Short-Staffed! Lunch with a Friend, Part 2

So we are at lunch, my out-of-town friend and I, and she asks what is happening with this blog. A librarian friend had wondered if it still existed and was I still writing it.  I started to say how tough it's been over the past five months while we've been down a position. And, wise woman that she is, she said "Blog about it!"

I'm not sure I have anything insightful to say about what it's been like. I know so many of my colleagues across the country have been under such extreme duress with positions, funding and hours slashed. Short-staffing affects us and our communities on so many levels.  This is just a personal reflection on what we were able to do and not do (um, this blog) while work-time marched on, minus 40 hours per week in our department.

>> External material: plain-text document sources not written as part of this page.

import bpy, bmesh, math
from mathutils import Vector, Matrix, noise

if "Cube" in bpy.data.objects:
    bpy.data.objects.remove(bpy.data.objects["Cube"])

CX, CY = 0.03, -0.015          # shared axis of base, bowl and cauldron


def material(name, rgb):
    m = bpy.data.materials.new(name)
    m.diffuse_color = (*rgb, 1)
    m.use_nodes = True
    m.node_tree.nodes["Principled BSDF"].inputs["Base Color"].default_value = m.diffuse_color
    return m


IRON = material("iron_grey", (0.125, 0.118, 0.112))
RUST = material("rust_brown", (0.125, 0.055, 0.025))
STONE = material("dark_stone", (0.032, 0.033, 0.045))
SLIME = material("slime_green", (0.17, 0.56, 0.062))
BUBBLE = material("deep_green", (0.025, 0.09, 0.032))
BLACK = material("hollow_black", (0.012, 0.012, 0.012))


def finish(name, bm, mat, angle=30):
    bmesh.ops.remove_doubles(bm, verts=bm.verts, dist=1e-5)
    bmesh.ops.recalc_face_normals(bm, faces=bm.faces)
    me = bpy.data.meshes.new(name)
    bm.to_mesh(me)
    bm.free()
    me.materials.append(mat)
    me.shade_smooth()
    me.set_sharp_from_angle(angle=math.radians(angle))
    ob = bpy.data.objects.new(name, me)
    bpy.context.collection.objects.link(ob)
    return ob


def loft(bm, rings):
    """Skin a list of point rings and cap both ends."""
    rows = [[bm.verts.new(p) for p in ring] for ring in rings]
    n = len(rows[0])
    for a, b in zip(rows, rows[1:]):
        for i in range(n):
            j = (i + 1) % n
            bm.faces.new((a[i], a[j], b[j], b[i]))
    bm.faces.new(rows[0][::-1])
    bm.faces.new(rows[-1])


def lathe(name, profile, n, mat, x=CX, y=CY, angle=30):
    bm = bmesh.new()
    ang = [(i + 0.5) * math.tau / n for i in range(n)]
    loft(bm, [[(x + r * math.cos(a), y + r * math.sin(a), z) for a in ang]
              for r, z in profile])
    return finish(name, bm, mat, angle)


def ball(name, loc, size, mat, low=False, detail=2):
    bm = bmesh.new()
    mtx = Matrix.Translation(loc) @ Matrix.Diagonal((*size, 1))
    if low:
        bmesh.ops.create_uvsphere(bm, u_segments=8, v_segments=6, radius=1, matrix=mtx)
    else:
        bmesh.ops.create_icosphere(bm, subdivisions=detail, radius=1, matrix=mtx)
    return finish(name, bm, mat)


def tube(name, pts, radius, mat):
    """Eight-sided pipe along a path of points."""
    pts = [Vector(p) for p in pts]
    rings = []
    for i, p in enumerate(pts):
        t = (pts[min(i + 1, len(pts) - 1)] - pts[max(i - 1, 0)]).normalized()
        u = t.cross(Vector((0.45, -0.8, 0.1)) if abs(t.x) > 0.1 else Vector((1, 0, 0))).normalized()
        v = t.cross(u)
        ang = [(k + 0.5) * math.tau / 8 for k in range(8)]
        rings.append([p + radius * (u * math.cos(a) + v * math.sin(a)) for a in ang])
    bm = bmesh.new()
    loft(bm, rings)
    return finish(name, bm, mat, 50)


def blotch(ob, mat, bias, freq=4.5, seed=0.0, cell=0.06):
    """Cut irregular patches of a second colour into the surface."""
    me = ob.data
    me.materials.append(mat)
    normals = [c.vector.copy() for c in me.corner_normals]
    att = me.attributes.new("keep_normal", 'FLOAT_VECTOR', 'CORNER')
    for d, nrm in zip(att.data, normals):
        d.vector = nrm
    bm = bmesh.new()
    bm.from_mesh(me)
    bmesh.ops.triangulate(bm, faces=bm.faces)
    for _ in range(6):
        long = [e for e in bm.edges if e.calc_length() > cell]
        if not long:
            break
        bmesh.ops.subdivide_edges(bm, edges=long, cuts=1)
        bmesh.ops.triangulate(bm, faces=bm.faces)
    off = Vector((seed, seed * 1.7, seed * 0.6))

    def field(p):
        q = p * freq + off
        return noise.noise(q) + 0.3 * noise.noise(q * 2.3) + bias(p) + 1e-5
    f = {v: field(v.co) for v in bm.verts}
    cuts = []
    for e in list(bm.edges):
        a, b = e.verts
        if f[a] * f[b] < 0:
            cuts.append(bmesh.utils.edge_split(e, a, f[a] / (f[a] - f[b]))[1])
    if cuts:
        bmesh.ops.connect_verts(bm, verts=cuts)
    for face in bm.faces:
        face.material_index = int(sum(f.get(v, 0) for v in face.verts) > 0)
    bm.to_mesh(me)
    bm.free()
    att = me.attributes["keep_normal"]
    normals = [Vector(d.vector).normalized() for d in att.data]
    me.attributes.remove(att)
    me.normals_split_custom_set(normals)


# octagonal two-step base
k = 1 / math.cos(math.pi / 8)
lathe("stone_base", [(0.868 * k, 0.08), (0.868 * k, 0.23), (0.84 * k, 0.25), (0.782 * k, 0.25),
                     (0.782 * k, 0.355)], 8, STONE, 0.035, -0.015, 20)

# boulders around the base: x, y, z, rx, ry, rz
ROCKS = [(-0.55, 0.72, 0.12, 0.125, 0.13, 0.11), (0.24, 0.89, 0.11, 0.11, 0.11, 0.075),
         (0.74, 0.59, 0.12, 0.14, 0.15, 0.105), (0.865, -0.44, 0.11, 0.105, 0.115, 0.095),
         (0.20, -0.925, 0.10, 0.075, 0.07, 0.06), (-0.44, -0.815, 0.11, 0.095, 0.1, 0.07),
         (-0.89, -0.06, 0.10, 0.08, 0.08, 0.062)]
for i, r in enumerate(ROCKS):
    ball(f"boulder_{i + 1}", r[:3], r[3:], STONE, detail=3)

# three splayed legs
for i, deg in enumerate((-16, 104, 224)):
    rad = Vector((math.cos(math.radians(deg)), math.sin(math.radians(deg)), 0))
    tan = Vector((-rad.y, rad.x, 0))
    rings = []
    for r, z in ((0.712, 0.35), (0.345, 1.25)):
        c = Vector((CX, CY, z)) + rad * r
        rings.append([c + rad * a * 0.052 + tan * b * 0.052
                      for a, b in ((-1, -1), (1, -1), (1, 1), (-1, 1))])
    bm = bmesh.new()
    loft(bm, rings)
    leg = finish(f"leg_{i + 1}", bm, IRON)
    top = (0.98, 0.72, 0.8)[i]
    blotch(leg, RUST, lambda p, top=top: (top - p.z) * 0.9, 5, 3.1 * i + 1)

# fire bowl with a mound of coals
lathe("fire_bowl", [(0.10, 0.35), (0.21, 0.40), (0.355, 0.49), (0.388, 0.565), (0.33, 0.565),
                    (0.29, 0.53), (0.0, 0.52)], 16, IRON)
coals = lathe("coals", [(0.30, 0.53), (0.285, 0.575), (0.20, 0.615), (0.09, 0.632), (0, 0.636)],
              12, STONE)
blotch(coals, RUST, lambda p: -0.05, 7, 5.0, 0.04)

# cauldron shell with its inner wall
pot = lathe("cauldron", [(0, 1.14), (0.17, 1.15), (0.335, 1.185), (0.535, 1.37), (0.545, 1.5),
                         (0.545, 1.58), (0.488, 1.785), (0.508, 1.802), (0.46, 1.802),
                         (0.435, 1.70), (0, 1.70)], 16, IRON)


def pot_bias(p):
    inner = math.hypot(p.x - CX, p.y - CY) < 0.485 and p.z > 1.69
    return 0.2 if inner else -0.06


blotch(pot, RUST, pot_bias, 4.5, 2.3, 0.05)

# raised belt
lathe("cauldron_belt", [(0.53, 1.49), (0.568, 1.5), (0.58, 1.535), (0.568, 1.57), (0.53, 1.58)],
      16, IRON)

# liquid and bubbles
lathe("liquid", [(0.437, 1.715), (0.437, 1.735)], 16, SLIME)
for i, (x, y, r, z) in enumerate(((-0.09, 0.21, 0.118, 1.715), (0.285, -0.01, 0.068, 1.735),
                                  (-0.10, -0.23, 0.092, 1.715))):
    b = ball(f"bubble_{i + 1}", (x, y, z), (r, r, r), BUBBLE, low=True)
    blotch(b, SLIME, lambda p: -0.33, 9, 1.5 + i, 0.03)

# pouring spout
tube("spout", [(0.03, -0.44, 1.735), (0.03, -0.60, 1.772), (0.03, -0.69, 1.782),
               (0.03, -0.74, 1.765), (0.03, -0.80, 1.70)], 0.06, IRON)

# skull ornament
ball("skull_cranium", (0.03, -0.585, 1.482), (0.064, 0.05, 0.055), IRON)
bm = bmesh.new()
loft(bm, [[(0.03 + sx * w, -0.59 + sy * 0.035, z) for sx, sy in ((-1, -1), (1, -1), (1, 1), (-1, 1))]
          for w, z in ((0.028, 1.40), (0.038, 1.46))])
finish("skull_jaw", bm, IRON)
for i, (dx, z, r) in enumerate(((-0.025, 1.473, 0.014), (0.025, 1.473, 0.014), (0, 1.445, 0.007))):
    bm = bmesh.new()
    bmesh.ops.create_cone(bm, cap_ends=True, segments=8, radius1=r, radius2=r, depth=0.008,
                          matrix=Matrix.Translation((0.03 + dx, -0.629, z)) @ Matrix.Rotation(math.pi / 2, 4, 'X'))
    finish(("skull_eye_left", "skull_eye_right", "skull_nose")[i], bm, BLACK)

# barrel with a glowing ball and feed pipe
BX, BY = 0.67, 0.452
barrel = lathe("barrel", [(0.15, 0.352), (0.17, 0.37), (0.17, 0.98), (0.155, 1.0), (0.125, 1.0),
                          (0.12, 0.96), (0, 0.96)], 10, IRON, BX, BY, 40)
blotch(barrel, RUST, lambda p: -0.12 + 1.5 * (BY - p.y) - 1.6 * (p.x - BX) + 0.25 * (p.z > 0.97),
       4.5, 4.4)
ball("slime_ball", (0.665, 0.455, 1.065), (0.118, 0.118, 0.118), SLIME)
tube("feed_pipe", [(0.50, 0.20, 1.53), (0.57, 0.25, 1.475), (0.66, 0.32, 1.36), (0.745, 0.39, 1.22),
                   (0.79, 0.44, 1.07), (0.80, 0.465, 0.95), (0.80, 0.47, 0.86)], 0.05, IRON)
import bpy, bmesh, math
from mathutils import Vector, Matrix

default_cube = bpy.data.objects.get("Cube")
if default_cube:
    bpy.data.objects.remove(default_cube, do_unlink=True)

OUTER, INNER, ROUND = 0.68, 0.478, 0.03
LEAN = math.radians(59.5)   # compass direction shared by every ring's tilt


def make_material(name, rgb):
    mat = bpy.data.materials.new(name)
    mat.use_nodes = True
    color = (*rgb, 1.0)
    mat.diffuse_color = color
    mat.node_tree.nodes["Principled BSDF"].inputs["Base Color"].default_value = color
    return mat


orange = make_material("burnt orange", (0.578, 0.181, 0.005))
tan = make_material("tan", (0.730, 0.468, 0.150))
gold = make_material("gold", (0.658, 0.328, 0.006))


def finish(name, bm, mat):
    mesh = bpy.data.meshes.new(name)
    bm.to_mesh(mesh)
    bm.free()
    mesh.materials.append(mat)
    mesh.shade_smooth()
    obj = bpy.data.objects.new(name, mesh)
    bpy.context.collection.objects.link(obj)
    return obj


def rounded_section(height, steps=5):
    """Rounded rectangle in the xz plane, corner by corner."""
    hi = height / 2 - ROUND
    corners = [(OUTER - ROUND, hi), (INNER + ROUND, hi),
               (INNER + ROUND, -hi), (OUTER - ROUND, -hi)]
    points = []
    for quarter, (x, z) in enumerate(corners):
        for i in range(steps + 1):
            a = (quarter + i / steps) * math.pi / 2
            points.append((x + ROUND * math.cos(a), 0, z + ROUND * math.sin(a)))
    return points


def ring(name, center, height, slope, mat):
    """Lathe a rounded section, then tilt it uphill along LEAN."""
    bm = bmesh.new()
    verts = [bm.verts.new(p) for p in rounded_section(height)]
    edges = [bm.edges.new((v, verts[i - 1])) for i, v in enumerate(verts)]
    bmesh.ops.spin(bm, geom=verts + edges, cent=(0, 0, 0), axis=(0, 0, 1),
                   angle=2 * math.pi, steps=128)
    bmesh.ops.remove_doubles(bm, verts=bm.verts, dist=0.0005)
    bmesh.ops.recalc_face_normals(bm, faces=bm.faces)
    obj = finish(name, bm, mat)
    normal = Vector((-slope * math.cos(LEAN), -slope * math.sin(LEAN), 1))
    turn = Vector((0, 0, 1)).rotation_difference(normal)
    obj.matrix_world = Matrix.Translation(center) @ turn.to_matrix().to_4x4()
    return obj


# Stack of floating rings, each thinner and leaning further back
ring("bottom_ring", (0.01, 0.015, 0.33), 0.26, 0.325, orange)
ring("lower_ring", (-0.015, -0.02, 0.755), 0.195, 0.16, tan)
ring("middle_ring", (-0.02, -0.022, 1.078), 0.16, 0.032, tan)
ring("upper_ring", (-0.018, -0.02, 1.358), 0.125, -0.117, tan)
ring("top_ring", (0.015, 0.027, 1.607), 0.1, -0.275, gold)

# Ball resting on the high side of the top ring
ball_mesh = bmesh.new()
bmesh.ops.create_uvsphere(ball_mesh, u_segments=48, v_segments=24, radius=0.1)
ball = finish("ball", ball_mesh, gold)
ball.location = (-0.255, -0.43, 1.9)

Everyone in our department shouldered extra responsibilities and desk shifts. They covered for our lost colleague (and me during the lengthy interview process which stretched over holiday closures, vacations and ALA; essay question answering and analysis and final interviews).  Our able desk assistant became uber-Jill of all trades and showed a welcome acumen for all things YS. We cut back on our programming and outreach frequency but developed early literacy initiatives like 1000 Books Before Kindergarten; Early Literacy centers; "Between-Storytime" coupon books and a new summer reading club for birth - 35 month old kids (thank you Naperville (IL) Library for sharing the Rubber Ducky Club with us). We also worked hard to partner with our schools and colleagues including a highly successful collaboration with the high school to bring in an YA author and have a "One Book, One Community" reading program.  These initiatives involved advanced planning but literally ran themselves once developed.

Little things were hard to keep going. We kept up with collection development and weeding but our PR was tough to cover. We field newsletters, Facebook accounts, webpage event updates, info to the schools, handouts and etc. Much of that was on a "way-beyond-deadline-whew-we-made-it" schedule, if it happened at all.  We felt lucky to have fewer programs so our lack of PR fabulousness maybe wasn't noticed. I, for one, got even more rushed and sloppy and 40 hour weeks, crept into 42, 45 and 50 hour weeks just to keep things going. The storytimes I covered weren't as good as I like to have them and though I kept all appointments, I stayed awake nights trying to keep it all in order.

This blog...hah!  Lucky if I got anything in. The hardest thing for me, though, was finding time to work with and support my colleagues.  Time spent with each of them meant time away from deadline-specific work and that was a balance I couldn't find. These are strong, tough people and they brought amazing resilience to the fore during this stressful time.  While we were getting towards the end of our short-staffed period, our much appreciated half-time outreach librarian announced her retirement.   With budget constraints we knew we couldn't fill this position, but the team stepped up again. 

And now, as of six days ago, we have a new full-time team member. She will bring new skills and perspectives into the department. We will re-assess what we can realistically do and move forward to serve our public.  And I wouldn't want to be anywhere else and working with anyone other than the team at my library.   

Image: 'Ivi is crazy -20080804_0233edbw'   http://www.flickr.com/photos/99037763@N00/2805780029

Can You Tell the Difference? Lunch with a Friend, Part 1

Today I had lunch with a dear friend who was on her way across WI (and parts of Minnesota) to pick up her son for spring break.  This friend is someone I got to know many years ago at my former library. As a homeschooling parent, she and her family use and have used multiple libraries and read and studied voraciously. With the collections of many libraries at her fingertips, she is a sophisticated library patron who really knows libraries, literacy and information.  Her engineering background gives her an eye for detail, analysis and the smarts to navigate and assess libraries like no one I've ever worked with outside the world of library staffers.

Its been almost a year and a half since she stopped at our library.  As she waited for me to wrap up a meeting so we could head out to a favorite local eatery, she browsed through the Youth Department. The first thing she remarked on after we hugged is how much the department has changed and how improved it was.  Wow, the stuff that our department has worked so hard on plus collection and content improvement; room rearrangement;  better signage and the whole changed atmosphere is noticeable?!?!?  I beamed! 

She gave me props for the change. But guess what?  I didn't make the difference!  My colleagues are the ones who stepped up to the plate when I asked them to look in new directions and be the agents of change.  They chose the books and materials. They developed new initiatives. They took charge of creating a welcoming as well as well-managed environment. My job was to throw down the gauntlet and encourage and support them in helping the department grow in new ways.

My happiness is in my team and hearing from someone well outside our daily sphere that the changes we are making are having the effect we hoped for.  So much of what we do in our daily work makes very small or incremental changes that we don't always notice.  It's great when someone can bring new eyes to appreciate what has changed - and improved.  That's a difference I think we all can be proud of.

Image: 'difference in hardness' http://www.flickr.com/photos/96703781@N00/2407761354